Grid computing is the collection of computer resources from multiple locations to reach a common goal. The grid can be thought of as a distributed system with non-interactive workloads that involve a large number of files. Grid computing is distinguished from conventional high performance computing systems such as cluster computing in that grid computers have each node set to perform a different task/application. Grid computers also tend to be more heterogeneous and geographically dispersed (thus not physically coupled) than cluster computers.
Although a single grid can be dedicated to a particular application, commonly a grid is used for a variety of purposes. Grids are often constructed with general-purpose grid middleware software libraries. Grid sizes can be quite large.

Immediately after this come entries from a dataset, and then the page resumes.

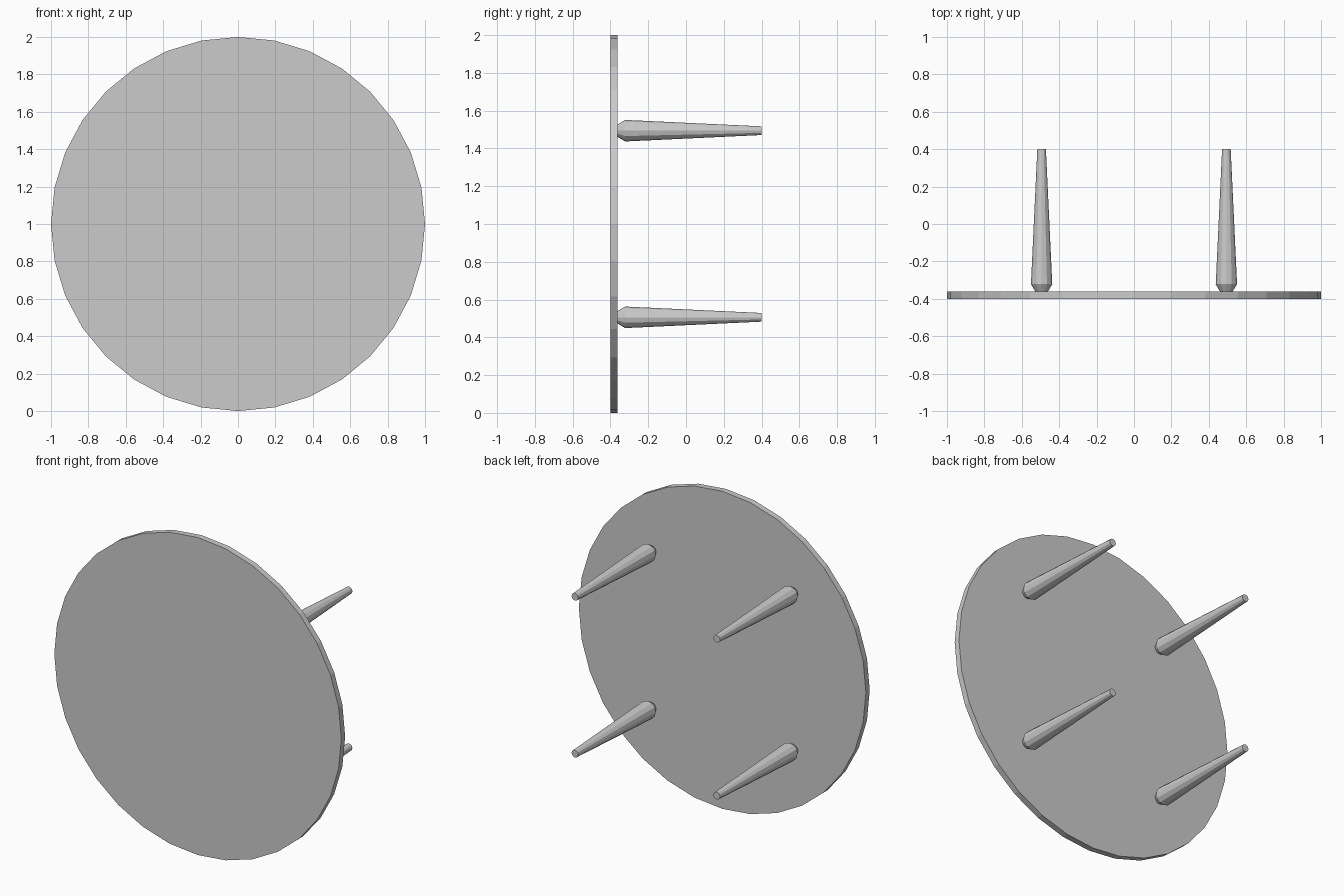
import bpy, bmesh
from math import cos, sin, tau

if "Cube" in bpy.data.objects:
    bpy.data.objects.remove(bpy.data.objects["Cube"])


def lathe_y(name, profile, sides, x, z):
    """Closed solid turned around an axis along y; profile is (y, radius)."""
    bm = bmesh.new()
    rings = [[bm.verts.new((r * sin(tau * i / sides), y, r * cos(tau * i / sides)))
              for i in range(sides)] for y, r in profile]
    for a, b in zip(rings, rings[1:]):
        for i in range(sides):
            j = (i + 1) % sides
            bm.faces.new((a[i], a[j], b[j], b[i]))
    bm.faces.new(rings[0])
    bm.faces.new(rings[-1])
    bmesh.ops.recalc_face_normals(bm, faces=bm.faces)
    mesh = bpy.data.meshes.new(name)
    bm.to_mesh(mesh)
    bm.free()
    obj = bpy.data.objects.new(name, mesh)
    obj.location = (x, 0, z)
    bpy.context.collection.objects.link(obj)
    return obj


# Round table top, tipped on its edge
lathe_y("table_top", [(-0.4, 1.0), (-0.362, 1.0)], 32, 0, 1.0)

# Four tapered legs pointing backwards
LEG = [(-0.362, 0.033), (-0.322, 0.057), (0.4, 0.023)]
for side, x in (("left", -0.494), ("right", 0.494)):
    for level, z in (("lower", 0.506), ("upper", 1.494)):
        lathe_y(f"{level}_{side}_leg", LEG, 12, x, z)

Grids are a form of distributed computing whereby a “super virtual computer” is composed of many networked loosely coupled computers acting together to perform large tasks. For certain applications, distributed or grid computing can be seen as a special type of parallel computing that relies on complete computers (with onboard CPUs, storage, power supplies, network interfaces, etc.) connected to a computer network (private or public) by a conventional network interface, such as Ethernet. This is in contrast to the traditional notion of a supercomputer, which has many processors connected by a local high-speed computer bus.